--- Provided entries Enclosed Below ---
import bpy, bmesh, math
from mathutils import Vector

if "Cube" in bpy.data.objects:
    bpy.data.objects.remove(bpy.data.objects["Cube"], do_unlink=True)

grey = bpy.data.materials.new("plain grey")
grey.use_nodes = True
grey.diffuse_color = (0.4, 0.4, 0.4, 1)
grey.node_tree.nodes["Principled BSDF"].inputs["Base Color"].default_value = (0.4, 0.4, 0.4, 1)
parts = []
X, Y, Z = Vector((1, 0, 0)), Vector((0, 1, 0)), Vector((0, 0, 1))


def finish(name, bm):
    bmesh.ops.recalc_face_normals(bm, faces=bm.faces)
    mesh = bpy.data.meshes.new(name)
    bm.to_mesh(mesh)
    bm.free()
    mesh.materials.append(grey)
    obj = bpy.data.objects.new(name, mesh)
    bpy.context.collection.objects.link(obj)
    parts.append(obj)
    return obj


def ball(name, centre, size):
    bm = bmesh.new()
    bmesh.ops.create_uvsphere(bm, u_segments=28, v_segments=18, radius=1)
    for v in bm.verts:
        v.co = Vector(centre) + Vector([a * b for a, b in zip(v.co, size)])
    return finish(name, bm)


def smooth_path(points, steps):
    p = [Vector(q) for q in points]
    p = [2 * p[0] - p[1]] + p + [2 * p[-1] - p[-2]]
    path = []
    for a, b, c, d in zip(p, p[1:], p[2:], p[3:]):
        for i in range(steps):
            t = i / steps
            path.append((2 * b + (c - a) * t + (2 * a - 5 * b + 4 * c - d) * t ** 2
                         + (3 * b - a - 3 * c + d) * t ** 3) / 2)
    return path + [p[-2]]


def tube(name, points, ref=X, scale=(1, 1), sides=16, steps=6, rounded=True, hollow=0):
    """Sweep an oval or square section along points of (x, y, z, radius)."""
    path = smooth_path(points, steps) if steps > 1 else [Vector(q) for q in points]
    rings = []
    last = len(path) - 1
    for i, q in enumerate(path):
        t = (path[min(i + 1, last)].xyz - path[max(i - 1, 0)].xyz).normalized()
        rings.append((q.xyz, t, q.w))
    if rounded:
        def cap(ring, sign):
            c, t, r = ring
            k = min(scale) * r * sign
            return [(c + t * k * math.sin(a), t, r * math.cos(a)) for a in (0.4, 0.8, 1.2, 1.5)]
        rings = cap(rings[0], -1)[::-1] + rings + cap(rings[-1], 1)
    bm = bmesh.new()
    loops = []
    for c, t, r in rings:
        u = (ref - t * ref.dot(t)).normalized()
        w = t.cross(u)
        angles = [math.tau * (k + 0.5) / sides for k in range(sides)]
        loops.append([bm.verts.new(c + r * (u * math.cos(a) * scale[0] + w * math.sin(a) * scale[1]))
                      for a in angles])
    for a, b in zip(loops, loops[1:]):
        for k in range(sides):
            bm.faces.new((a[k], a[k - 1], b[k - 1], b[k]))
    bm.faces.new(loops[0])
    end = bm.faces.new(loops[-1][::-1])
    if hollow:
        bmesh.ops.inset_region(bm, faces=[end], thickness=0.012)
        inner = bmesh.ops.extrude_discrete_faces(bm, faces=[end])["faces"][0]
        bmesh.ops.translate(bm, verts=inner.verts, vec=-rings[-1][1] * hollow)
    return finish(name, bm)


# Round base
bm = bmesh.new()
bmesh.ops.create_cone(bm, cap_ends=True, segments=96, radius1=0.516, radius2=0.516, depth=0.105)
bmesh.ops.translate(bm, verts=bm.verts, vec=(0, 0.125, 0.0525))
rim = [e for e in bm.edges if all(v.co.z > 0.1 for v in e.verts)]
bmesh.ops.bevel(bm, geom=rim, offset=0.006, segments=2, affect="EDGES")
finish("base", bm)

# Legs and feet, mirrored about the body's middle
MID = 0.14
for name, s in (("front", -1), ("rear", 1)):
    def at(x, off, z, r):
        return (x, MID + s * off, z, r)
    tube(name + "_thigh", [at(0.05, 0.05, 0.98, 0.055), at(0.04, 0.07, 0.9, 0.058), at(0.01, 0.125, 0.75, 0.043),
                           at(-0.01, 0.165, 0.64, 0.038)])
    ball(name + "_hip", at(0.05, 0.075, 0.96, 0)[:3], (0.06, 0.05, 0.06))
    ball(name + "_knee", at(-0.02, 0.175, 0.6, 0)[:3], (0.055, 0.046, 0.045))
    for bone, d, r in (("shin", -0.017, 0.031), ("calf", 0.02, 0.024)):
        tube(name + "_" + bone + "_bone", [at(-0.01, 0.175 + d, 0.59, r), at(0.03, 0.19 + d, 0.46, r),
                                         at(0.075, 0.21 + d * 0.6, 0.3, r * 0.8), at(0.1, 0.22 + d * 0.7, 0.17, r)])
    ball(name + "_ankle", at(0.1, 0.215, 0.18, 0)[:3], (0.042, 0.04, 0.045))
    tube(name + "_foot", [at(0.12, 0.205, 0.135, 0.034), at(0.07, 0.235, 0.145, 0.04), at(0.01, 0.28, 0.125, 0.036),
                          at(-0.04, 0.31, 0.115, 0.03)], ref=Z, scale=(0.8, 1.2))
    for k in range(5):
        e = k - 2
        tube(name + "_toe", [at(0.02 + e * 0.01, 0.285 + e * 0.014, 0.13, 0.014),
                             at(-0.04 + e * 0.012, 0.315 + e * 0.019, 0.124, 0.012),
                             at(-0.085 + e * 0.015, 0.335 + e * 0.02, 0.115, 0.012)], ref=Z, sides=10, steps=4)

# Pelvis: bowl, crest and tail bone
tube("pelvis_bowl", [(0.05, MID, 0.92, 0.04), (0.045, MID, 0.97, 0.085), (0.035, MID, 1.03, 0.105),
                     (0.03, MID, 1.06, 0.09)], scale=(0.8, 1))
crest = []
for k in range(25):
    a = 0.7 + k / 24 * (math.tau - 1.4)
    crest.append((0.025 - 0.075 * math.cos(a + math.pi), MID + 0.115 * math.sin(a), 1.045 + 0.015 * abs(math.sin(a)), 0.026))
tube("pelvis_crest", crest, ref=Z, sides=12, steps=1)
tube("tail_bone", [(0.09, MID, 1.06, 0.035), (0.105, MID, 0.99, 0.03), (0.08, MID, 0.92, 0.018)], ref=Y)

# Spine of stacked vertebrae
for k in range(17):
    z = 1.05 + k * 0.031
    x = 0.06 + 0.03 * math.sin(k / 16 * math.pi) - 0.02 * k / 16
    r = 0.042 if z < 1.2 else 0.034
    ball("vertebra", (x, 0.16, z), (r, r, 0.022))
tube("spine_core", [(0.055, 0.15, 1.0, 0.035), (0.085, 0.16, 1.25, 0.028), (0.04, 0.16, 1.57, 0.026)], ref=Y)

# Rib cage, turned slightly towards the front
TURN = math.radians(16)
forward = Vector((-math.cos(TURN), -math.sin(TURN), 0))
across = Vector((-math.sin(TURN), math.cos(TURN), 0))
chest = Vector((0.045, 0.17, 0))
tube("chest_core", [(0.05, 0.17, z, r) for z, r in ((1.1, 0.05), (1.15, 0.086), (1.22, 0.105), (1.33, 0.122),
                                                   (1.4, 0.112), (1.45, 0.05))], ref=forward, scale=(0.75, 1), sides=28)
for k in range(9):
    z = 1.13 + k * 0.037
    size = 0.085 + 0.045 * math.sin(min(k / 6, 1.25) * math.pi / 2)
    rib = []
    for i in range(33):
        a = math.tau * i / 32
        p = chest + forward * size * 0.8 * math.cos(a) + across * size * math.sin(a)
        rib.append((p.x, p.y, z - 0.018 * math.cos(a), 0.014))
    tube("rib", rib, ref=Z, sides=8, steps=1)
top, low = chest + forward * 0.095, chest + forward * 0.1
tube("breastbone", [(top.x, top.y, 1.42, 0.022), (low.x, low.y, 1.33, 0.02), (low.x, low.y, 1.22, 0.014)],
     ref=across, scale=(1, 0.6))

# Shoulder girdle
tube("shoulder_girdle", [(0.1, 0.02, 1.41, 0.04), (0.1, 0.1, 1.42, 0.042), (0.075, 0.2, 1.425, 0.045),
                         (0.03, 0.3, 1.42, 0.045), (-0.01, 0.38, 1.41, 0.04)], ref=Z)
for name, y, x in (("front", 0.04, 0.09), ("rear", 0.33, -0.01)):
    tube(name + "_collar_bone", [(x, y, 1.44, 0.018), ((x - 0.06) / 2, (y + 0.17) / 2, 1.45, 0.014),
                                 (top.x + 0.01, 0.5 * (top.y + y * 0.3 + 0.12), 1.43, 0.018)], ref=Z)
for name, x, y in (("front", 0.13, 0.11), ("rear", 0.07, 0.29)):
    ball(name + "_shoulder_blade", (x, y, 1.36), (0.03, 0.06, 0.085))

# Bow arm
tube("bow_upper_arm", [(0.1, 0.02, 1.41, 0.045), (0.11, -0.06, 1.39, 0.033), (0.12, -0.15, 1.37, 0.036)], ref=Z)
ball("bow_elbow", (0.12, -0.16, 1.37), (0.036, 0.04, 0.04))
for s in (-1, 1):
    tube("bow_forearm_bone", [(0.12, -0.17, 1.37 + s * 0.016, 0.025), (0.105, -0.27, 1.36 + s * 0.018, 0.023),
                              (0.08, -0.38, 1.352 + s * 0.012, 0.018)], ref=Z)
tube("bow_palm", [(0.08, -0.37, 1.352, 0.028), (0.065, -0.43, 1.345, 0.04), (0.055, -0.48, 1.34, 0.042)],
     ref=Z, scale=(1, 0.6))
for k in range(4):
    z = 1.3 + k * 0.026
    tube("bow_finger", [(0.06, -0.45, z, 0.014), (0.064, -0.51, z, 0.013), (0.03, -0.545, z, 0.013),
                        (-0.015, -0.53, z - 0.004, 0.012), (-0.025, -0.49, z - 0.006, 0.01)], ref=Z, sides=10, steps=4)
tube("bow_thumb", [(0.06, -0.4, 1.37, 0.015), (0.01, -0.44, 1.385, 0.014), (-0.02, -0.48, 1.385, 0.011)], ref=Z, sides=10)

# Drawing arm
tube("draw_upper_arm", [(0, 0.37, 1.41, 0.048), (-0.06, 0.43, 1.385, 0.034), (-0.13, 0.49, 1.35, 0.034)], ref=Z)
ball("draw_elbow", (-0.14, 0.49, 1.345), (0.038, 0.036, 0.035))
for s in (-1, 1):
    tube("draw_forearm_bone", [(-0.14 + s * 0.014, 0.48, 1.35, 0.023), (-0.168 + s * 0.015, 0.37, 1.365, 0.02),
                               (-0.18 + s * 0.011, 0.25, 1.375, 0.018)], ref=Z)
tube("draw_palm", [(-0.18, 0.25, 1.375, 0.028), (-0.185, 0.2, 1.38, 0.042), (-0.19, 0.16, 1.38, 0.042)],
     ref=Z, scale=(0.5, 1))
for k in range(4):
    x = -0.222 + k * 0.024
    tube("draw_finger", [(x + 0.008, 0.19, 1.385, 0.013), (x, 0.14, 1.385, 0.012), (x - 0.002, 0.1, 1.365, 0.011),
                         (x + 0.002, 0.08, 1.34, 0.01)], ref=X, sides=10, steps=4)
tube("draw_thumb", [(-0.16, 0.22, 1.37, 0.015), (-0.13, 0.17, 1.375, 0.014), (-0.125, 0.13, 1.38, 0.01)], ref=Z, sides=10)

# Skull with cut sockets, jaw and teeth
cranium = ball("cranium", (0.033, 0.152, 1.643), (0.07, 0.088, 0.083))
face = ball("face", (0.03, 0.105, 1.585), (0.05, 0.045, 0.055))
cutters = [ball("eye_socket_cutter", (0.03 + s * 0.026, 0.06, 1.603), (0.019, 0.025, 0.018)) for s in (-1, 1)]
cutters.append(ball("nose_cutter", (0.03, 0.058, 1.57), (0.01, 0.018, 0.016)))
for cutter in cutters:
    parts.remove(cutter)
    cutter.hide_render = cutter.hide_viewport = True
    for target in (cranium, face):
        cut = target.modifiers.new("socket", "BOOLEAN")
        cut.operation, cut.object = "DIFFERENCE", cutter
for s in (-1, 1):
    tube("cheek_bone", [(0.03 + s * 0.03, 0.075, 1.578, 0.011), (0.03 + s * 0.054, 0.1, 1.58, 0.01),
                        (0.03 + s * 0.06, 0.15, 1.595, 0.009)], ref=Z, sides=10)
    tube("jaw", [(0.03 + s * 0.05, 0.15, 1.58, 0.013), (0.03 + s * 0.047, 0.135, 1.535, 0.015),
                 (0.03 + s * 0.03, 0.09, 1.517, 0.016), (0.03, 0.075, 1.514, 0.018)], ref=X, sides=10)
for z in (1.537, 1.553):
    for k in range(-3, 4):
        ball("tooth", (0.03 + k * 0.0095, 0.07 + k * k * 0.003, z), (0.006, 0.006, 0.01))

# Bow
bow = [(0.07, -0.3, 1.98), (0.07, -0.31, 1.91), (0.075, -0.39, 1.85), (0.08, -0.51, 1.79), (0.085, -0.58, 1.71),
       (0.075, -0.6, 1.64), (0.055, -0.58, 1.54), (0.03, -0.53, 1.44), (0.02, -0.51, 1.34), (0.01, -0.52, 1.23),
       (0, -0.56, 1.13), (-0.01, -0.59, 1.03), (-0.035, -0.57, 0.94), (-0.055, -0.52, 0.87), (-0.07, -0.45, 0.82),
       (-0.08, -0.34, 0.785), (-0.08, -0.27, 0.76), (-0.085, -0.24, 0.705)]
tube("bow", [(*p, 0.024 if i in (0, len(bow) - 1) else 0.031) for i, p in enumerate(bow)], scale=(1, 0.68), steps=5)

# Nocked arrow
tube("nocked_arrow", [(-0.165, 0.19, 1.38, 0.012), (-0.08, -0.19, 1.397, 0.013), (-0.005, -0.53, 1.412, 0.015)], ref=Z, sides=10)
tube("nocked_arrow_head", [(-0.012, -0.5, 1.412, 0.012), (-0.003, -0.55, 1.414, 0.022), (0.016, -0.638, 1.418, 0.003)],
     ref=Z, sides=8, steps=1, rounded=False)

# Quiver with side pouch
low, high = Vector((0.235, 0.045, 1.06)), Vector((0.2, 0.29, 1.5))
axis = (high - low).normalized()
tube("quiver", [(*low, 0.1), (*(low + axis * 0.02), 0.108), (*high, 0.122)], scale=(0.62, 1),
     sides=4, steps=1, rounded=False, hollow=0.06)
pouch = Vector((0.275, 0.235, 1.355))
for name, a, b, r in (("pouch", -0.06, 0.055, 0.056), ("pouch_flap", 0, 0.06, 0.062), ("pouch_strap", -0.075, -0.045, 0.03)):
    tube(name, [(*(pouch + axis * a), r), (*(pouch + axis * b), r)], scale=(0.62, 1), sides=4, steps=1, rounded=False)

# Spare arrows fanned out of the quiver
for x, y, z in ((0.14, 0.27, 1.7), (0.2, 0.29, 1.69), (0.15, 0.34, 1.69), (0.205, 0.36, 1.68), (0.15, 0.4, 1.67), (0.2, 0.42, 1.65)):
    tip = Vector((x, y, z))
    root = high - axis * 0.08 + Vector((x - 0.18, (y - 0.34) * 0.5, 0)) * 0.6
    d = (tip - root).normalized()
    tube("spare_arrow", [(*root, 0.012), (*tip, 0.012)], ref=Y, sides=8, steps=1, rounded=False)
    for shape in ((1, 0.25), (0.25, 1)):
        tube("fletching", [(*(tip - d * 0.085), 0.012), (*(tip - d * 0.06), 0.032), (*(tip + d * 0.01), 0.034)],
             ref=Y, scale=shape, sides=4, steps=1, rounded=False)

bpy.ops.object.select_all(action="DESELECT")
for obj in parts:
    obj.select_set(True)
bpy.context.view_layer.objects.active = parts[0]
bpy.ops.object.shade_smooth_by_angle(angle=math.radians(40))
--- End of Enclosed Provided entries ---
## [What you are asked to do]
A reply should hold exactly the lines from the one containing "pouch = Vector((0.275, 0.235, 1.355))" through the end of the data above, nothing more.

## [Response to the task]
pouch = Vector((0.275, 0.235, 1.355))
for name, a, b, r in (("pouch", -0.06, 0.055, 0.056), ("pouch_flap", 0, 0.06, 0.062), ("pouch_strap", -0.075, -0.045, 0.03)):
    tube(name, [(*(pouch + axis * a), r), (*(pouch + axis * b), r)], scale=(0.62, 1), sides=4, steps=1, rounded=False)

# Spare arrows fanned out of the quiver
for x, y, z in ((0.14, 0.27, 1.7), (0.2, 0.29, 1.69), (0.15, 0.34, 1.69), (0.205, 0.36, 1.68), (0.15, 0.4, 1.67), (0.2, 0.42, 1.65)):
    tip = Vector((x, y, z))
    root = high - axis * 0.08 + Vector((x - 0.18, (y - 0.34) * 0.5, 0)) * 0.6
    d = (tip - root).normalized()
    tube("spare_arrow", [(*root, 0.012), (*tip, 0.012)], ref=Y, sides=8, steps=1, rounded=False)
    for shape in ((1, 0.25), (0.25, 1)):
        tube("fletching", [(*(tip - d * 0.085), 0.012), (*(tip - d * 0.06), 0.032), (*(tip + d * 0.01), 0.034)],
             ref=Y, scale=shape, sides=4, steps=1, rounded=False)

bpy.ops.object.select_all(action="DESELECT")
for obj in parts:
    obj.select_set(True)
bpy.context.view_layer.objects.active = parts[0]
bpy.ops.object.shade_smooth_by_angle(angle=math.radians(40))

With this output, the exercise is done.